Leading the selection of works on offer is An Important and Rare Eskimo Polychrome Wood Mask, Yupik or Anvik (est. $300/500,000). The mask would likely have been used for both festival dancing and shamanistic activities, however its specific meaning remains an enigma, the mystery of which is part of the strong attraction Donati and his Surrealist compatriots had for Eskimo art during the middle of the 20th century. The shaman would have gripped the mask in his teeth using a bar on the reverse, thereby transforming himself into another being while still retaining features of his own body and creating a magical world with fluid, shifting identity. The sale will also comprises more than 15 Hopi kachina dolls, ranging in value from $4/6,000 to $25,000/35,000, and including some very rare examples including a superb Snake Priest kachina. Mr. Donati acquired some of the dolls directly from the tribal source, having been a frequent visitor to Hopi and Zuni in the early part of the 20th Century.
Enrico Donati and American Indian Art
In 1934 while studying music in Paris, Donati was spurred to travel to the United States after a visit to the Musée de lHomme, where he had encountered American Indian Art for the first time. As he later recalled of the trip in a 1968 oral history recorded by the Smithsonian Institution, I was mostly interested in the idea behind the objects; why they made these masks and kachina things. And then the idea of the painting on the wood, not only the carving, but the painting on the wood and the painting on their masks, on the faces, and what it meant started to puzzle me. Upon his return to Paris, Donati chose to pursue a career in visual arts instead of music, and in 1940, in the midst of World War II, Donati and his family immigrated to the United States. While in America, Donati joined an extraordinary group of European Surrealist artists, of which he was until his death in 2008 the last surviving member, including Marcel Duchamp, Max Ernst, Salvador Dalí, and André Breton.

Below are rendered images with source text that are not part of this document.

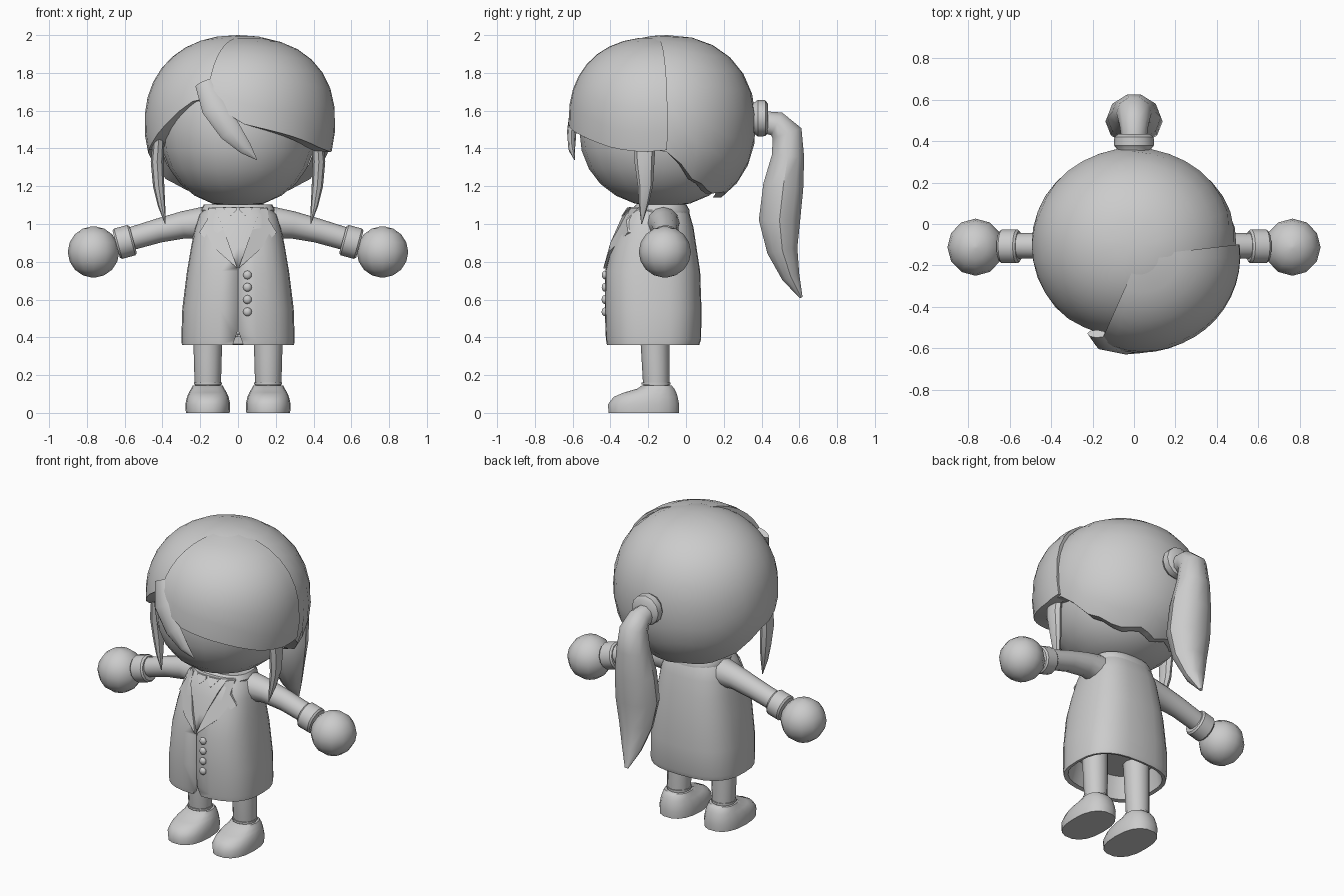
import bpy, bmesh, math
from mathutils import Vector

if "Cube" in bpy.data.objects:
    bpy.data.objects.remove(bpy.data.objects["Cube"])

grey = bpy.data.materials.new("plain_grey")
grey.diffuse_color = (0.6, 0.6, 0.6, 1)
grey.use_nodes = True
grey.node_tree.nodes["Principled BSDF"].inputs["Base Color"].default_value = grey.diffuse_color


def make(name, verts, faces, angle=40):
    me = bpy.data.meshes.new(name)
    bm = bmesh.new()
    vs = [bm.verts.new(v) for v in verts]
    for f in faces:
        bm.faces.new([vs[i] for i in f])
    bmesh.ops.remove_doubles(bm, verts=bm.verts, dist=0.0002)
    bmesh.ops.recalc_face_normals(bm, faces=bm.faces)
    bm.to_mesh(me)
    bm.free()
    me.materials.append(grey)
    ob = bpy.data.objects.new(name, me)
    bpy.context.collection.objects.link(ob)
    bpy.ops.object.select_all(action='DESELECT')
    ob.select_set(True)
    bpy.context.view_layer.objects.active = ob
    bpy.ops.object.shade_smooth_by_angle(angle=math.radians(angle))
    return ob


def loft(name, rings, angle=40):
    """Skin closed rings of equal length and cap both ends."""
    n, m = len(rings[0]), len(rings)
    faces = [(r * n + i, r * n + (i + 1) % n, (r + 1) * n + (i + 1) % n, (r + 1) * n + i)
             for r in range(m - 1) for i in range(n)]
    faces += [tuple(range(n)), tuple(range((m - 1) * n, m * n))]
    return make(name, [p for r in rings for p in r], faces, angle)


def spow(v, e):
    return math.copysign(abs(v) ** e, v)


def oval(z, a, y0, y1, n, p=2.0, cx=0.0):
    """Horizontal rounded ring with half width a, from y0 to y1."""
    ts = [2 * math.pi * i / n for i in range(n)]
    return [(cx + a * spow(math.cos(t), 2 / p),
             (y0 + y1) / 2 + (y1 - y0) / 2 * spow(math.sin(t), 2 / p), z) for t in ts]


def tube(name, path, sizes, ref, n=10, angle=40):
    """Oval tube along a path; the first size lies along ref."""
    pts = [Vector(p) for p in path]
    rings = []
    for i, c in enumerate(pts):
        t = (pts[min(i + 1, len(pts) - 1)] - pts[max(i - 1, 0)]).normalized()
        u = Vector(ref)
        u = (u - t * u.dot(t)).normalized()
        v = t.cross(u)
        a, b = sizes[i]
        rings.append([c + u * a * math.cos(2 * math.pi * k / n) + v * b * math.sin(2 * math.pi * k / n)
                      for k in range(n)])
    return loft(name, rings, angle)


def lerp(keys, x):
    for (a, u), (b, v) in zip(keys, keys[1:]):
        if a <= x <= b:
            return u + (v - u) * (x - a) / (b - a)
    return keys[-1][1]


def shell(name, c, r, p, thetas, edge, top, rows):
    """Rounded dome whose lower rim height follows the edge keys, with rim tucked inward."""
    closed = thetas[-1] - thetas[0] >= 360
    cols = [(t, 1) for t in (thetas[:-1] if closed else thetas)]
    if not closed:
        cols = [(thetas[0], 0.86)] + cols + [(thetas[-1], 0.86)]
    verts, h = [], rows + 2
    for th, k in cols:
        q = max(-1, min(1, (lerp(edge, th) - c[2]) / r[2]))
        low = math.acos(spow(q, p / 2))
        t = math.radians(th)
        for j in range(h):
            ph = top + (low - top) * min(j, rows) / rows
            s = 0.84 if j > rows else k
            e = s * spow(math.sin(ph), 2 / p)
            verts.append((c[0] + r[0] * e * math.cos(t), c[1] + r[1] * e * math.sin(t),
                          c[2] + r[2] * (s if j <= rows else 1) * spow(math.cos(ph), 2 / p)))
    n = len(cols)
    faces = [(i * h + j, i * h + j + 1, (i + 1) % n * h + j + 1, (i + 1) % n * h + j)
             for i in range(n if closed else n - 1) for j in range(h - 1)]
    return make(name, verts, faces, 45)


def ball(name, c, r, seg, rings, p=2.0):
    loft(name, [oval(c[2] + r[2] * spow(math.cos(f), 2 / p), r[0] * spow(math.sin(f), 2 / p),
                     c[1] - r[1] * spow(math.sin(f), 2 / p), c[1] + r[1] * spow(math.sin(f), 2 / p),
                     seg, 2, c[0])
                for f in [math.pi * (0.02 + 0.96 * i / rings) for i in range(rings + 1)]], 50)


# Head and hair cap
ball("head", (0, -0.125, 1.5), (0.41, 0.44, 0.41), 20, 12, 2.15)
cap_edge = [(0, 1.38), (6, 1.37), (15, 1.25), (28, 1.22), (45, 1.16), (70, 1.17), (90, 1.14),
            (110, 1.17), (135, 1.16), (152, 1.22), (165, 1.25), (174, 1.37), (195, 1.40),
            (215, 1.50), (231, 1.60), (246, 1.68), (270, 1.6), (300, 1.52), (330, 1.43), (360, 1.38)]
shell("hair_cap", (0, -0.10, 1.53), (0.495, 0.47, 0.47), 2.2,
      [i * 10 for i in range(37)], cap_edge, 0.0, 10)

# Swept fringe with a forelock at the parting
fringe_edge = [(240, 1.68), (247, 1.66), (270, 1.53), (300, 1.47), (330, 1.40), (350, 1.38), (380, 1.40)]
shell("fringe", (0.025, -0.155, 1.54), (0.49, 0.467, 0.45), 2.3,
      [247 + i * 8 for i in range(16)], fringe_edge, 0.15, 8)
tube("forelock", [(-0.18, -0.53, 1.75), (-0.125, -0.585, 1.62), (-0.04, -0.605, 1.49),
                  (0.04, -0.605, 1.4), (0.1, -0.59, 1.34)],
     [(0.05, 0.02), (0.07, 0.028), (0.06, 0.025), (0.035, 0.018), (0.002, 0.002)], (1, 0, 0.6), 8)

# Side locks
for s, tag in ((1, "right"), (-1, "left")):
    tube("side_lock_" + tag, [(s * 0.42, -0.22, 1.45), (s * 0.428, -0.22, 1.33),
                              (s * 0.42, -0.215, 1.2), (s * 0.405, -0.225, 1.1), (s * 0.385, -0.235, 1.0)],
         [(0.06, 0.03), (0.053, 0.034), (0.04, 0.03), (0.025, 0.02), (0.002, 0.002)], (0, 1, 0), 8)

# Ponytail and its tie
tube("hair_tie", [(0, y, 1.56) for y in (0.33, 0.365, 0.38, 0.42, 0.435)],
     [(0.075,) * 2, (0.085,) * 2, (0.097,) * 2, (0.095,) * 2, (0.075,) * 2], (1, 0, 0), 12)
tube("ponytail", [(0, 0.41, 1.54), (0, 0.48, 1.53), (0, 0.535, 1.48), (0, 0.54, 1.36), (0, 0.515, 1.2),
                  (0, 0.495, 1.02), (0, 0.51, 0.86), (0, 0.555, 0.72), (0, 0.61, 0.61)],
     [(0.06, 0.06), (0.07, 0.07), (0.085, 0.085), (0.105, 0.09), (0.13, 0.112), (0.138, 0.115),
      (0.11, 0.085), (0.065, 0.05), (0.012, 0.008)], (1, 0, 0), 10)

# Coat body with hollow hem
COAT = [(0.36, 0.297, -0.42, 0.07), (0.39, 0.3, -0.425, 0.08), (0.55, 0.295, -0.43, 0.082),
        (0.75, 0.27, -0.428, 0.075), (0.88, 0.248, -0.395, 0.055), (0.98, 0.228, -0.36, 0.04),
        (1.05, 0.205, -0.33, 0.02), (1.09, 0.165, -0.30, 0.0)]
hem = [(0.5, 0.25, -0.36, 0.03), (0.365, 0.275, -0.395, 0.05)]
coat = loft("coat", [oval(z, a, y0, y1, 28, 2.7) for z, a, y0, y1 in hem + COAT])

# Front opening of the coat: seam and hem notch
slot = [(-0.035, 0.34), (0.035, 0.34), (0.003, 0.43), (0.003, 0.77), (-0.003, 0.77), (-0.003, 0.43)]
cutter = loft("seam_cutter", [[(x, y, z) for x, z in slot] for y in (-0.5, -0.385)])
cutter.hide_render = True
cutter.hide_viewport = True
cut = coat.modifiers.new("seam", 'BOOLEAN')
cut.operation, cut.object, cut.solver = 'DIFFERENCE', cutter, 'EXACT'


def coat_y(x, z):
    a, y0, y1 = (lerp([(r[0], r[i]) for r in COAT], z) for i in (1, 2, 3))
    return (y0 + y1) / 2 - (y1 - y0) / 2 * max(0, 1 - abs(x / a) ** 2.7) ** (1 / 2.7)


def plate(name, outline, lift):
    loft(name, [[(x, coat_y(x, z) + d, z) for x, z in outline] for d in (-lift, 0.02)], 30)


# Lapels, shirt collar points, sleeves, cuffs, hands, legs and shoes
for s, tag in ((1, "right"), (-1, "left")):
    plate("lapel_" + tag, [(s * x, z) for x, z in
                           [(0.003, 0.765), (0.05, 0.9), (0.1, 1.03), (0.12, 1.085), (0.155, 1.085),
                            (0.165, 1.02), (0.205, 0.955), (0.1, 0.85)]], 0.014)
    plate("shirt_collar_" + tag, [(s * x, z) for x, z in
                                  [(0.005, 1.075), (0.04, 1.04), (0.08, 1.088), (0.01, 1.088)]], 0.009)
    tube("sleeve_" + tag, [(s * 0.08, -0.12, 0.99), (s * 0.2, -0.12, 1.005), (s * 0.29, -0.112, 0.995),
                           (s * 0.42, -0.105, 0.965), (s * 0.59, -0.105, 0.915)],
         [(0.1, 0.09), (0.084, 0.085), (0.072, 0.072), (0.064, 0.064), (0.06, 0.06)], (0, 0, 1), 12)
    tube("cuff_" + tag, [(s * (0.6 + d), -0.108, 0.905 - 0.27 * d) for d in (-0.045, -0.035, 0.035, 0.045)],
         [(0.074,) * 2, (0.083,) * 2, (0.083,) * 2, (0.074,) * 2], (0, 0, 1), 14, 30)
    ball("hand_" + tag, (s * 0.765, -0.112, 0.852), (0.136, 0.138, 0.136), 12, 8)
    cx = s * 0.16
    loft("leg_" + tag, [oval(z, a, c - a, c + a, 12, 2, cx) for z, a, c in
                        [(0.12, 0.066, -0.155), (0.16, 0.07, -0.158), (0.3, 0.074, -0.162), (0.52, 0.08, -0.17)]])
    loft("sock_band_" + tag, [oval(z, 0.074, -0.235, -0.083, 12, 2, cx) for z in (0.15, 0.162)])
    loft("shoe_" + tag, [oval(z, a, y0, y1, 18, 2.4, cx) for z, a, y0, y1 in
                         [(0, 0.116, -0.412, -0.036), (0.045, 0.119, -0.416, -0.034),
                          (0.085, 0.11, -0.385, -0.042), (0.108, 0.1, -0.33, -0.05),
                          (0.128, 0.088, -0.26, -0.06), (0.145, 0.08, -0.235, -0.075)]], 50)

# Neck collar band
loft("coat_collar", [oval(z, a, y0, y1, 24, 2.5) for z, a, y0, y1 in
                     [(1.05, 0.19, -0.29, 0.02), (1.075, 0.196, -0.29, 0.018),
                      (1.103, 0.182, -0.265, 0.002), (1.1, 0.165, -0.25, -0.015)]])

# Buttons
for i in range(4):
    z = 0.73 - 0.065 * i
    ball(f"button_{i + 1}", (0.05, coat_y(0.05, z) - 0.003, z), (0.023, 0.016, 0.023), 10, 6)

For Donati, the Eskimo and Hopi figures with which he surrounded himself in his studio contributed to the mystery and magic of the unknown that Timothy Burgard noted in his introduction to the catalogue accompanying The Surreal World of Enrico Donati, a 2007 exhibition shown at the de Young Museum in San Francisco which included several works to be sold in May. In his studio, Donati mixed Eskimo masks and kachina figures with his own work, works of his contemporaries, found objects, stones, fossils, and the mystical mandragora root to create an entirely new world, and a fountain of inspiration. In the Smithsonian Institution oral history, Donati discussed his studio, Then I have surrounded myself, as you see, by my stones and masks and objects and things so that Im absolutely distant from what goes on. I believe its another world. This is my world and the one outside I dont even think about when I work. I dont recognize it.